Today Tiger 131 is probably the most famous tank in the world. Of the six surviving Tiger I’s, it is the only one numbered 131.
The Tiger I was armed with an 88mm gun. The Tiger II was also armed with an 88mm gun. However, if you tried to fire a round for one through the other, it wouldn’t fit. Why should this be?
One of the most distinctive features of the Tiger family is the interleaved and overlapping road wheels.
Part 1 of this series looked at the development of the Tiger I and Elefant. It can be found here, The Tiger Family Part I. In Part 2 we will consider the Tiger II, or King Tiger branch of the family.
The Tiger I was 3547mm wide and this posed a problem for its strategic mobility.
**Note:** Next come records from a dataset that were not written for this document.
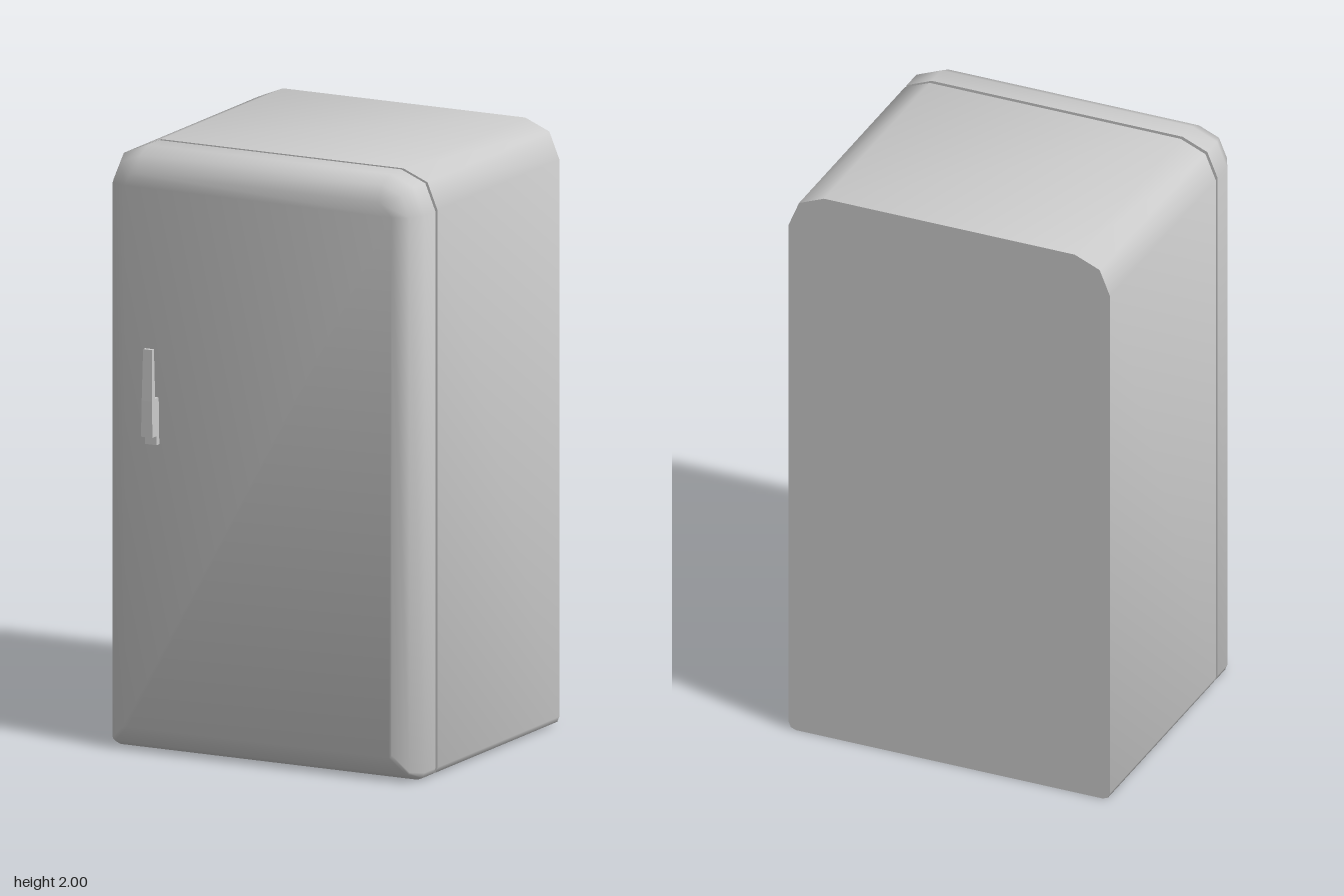
import * as THREE from 'three';
import { toCreasedNormals } from 'three/addons/utils/BufferGeometryUtils.js';

const HALF_W = 0.57, HEIGHT = 2;
const TOP_R = 0.125, BOTTOM_R = 0.025;

// Cabinet outline, counter-clockwise seen from the front, shrunk by an inset
function outline(inset) {
  const points = [];
  const x = HALF_W - inset, y0 = inset, y1 = HEIGHT - inset;
  const corners = [[1, 1, TOP_R], [-1, 1, TOP_R], [-1, -1, BOTTOM_R], [1, -1, BOTTOM_R]];
  corners.forEach(([sx, sy, radius], q) => {
    const r = Math.max(radius - inset, 0.01);
    const cx = sx * (x - r), cy = sy > 0 ? y1 - r : y0 + r;
    for (let i = 0; i <= 2; i++) {
      const a = (q + i / 2) * Math.PI / 2;
      points.push([cx + r * Math.cos(a), cy + r * Math.sin(a)]);
    }
  });
  return points;
}

// Skin a list of [z, inset] sections from back to front and close both ends
function loft(sections) {
  const positions = [], index = [];
  const n = outline(0).length;
  for (const [z, inset] of sections)
    for (const [x, y] of outline(inset)) positions.push(x, y, z);
  for (let s = 0; s < sections.length - 1; s++)
    for (let i = 0; i < n; i++) {
      const a = s * n + i, b = s * n + (i + 1) % n;
      index.push(a, b, b + n, a, b + n, a + n);
    }
  const last = (sections.length - 1) * n;
  for (let i = 1; i < n - 1; i++) {
    index.push(0, i + 1, i);
    index.push(last, last + i, last + i + 1);
  }
  const geometry = new THREE.BufferGeometry();
  geometry.setAttribute('position', new THREE.Float32BufferAttribute(positions, 3));
  geometry.setIndex(index);
  return toCreasedNormals(geometry, THREE.MathUtils.degToRad(55));
}

// Side profile (z, y) given thickness across x, narrowing toward the top
function handleGeometry() {
  const profile = [[0.465, 1.03], [0.493, 1.03], [0.493, 1.06], [0.522, 1.06], [0.521, 1.18],
    [0.517, 1.35], [0.502, 1.35], [0.499, 1.185], [0.465, 1.185]];
  const shape = new THREE.Shape(profile.map(([z, y]) => new THREE.Vector2(z, y)));
  const width = 0.042;
  const geometry = new THREE.ExtrudeGeometry(shape, { depth: width, bevelEnabled: false });
  geometry.translate(0, 0, -width / 2).rotateY(-Math.PI / 2);
  const p = geometry.attributes.position;
  for (let i = 0; i < p.count; i++) {
    const t = THREE.MathUtils.clamp((p.getY(i) - 1.06) / 0.29, 0, 1);
    p.setX(i, p.getX(i) * (1 - 0.24 * t));
  }
  geometry.computeVertexNormals();
  return geometry;
}

export function createModel() {
  const model = new THREE.Group();
  model.name = 'refrigerator';
  const material = new THREE.MeshStandardMaterial({ color: 0xcccccc });
  const add = (name, geometry) => {
    const mesh = new THREE.Mesh(geometry, material);
    mesh.name = name;
    model.add(mesh);
    return mesh;
  };

  add('cabinet', loft([[-0.522, 0], [0.31, 0]]));
  // Recessed gasket between cabinet and door
  add('doorSeal', loft([[0.305, 0.012], [0.33, 0.012]]));
  // Door with rounded front edge
  add('door', loft([[0.325, 0], [0.4, 0], [0.455, 0.025], [0.475, 0.08]]));
  add('doorHandle', handleGeometry()).position.x = -0.384;

  return model;
}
The most efficient way to move tanks long distances during the 1940’s was by train, but the Tiger, with its operational tracks, was too wide.
The Tiger II with Production turret on display in the Tiger Collection was built in July 1944 by Henschel and given Fahrgestell Nummer (chassis number) 280093.
Both turrets used on the Tiger II were designed and built by the Krupp company. So why are they so often called the ‘Porsche’ and ‘Henschel’ turrets?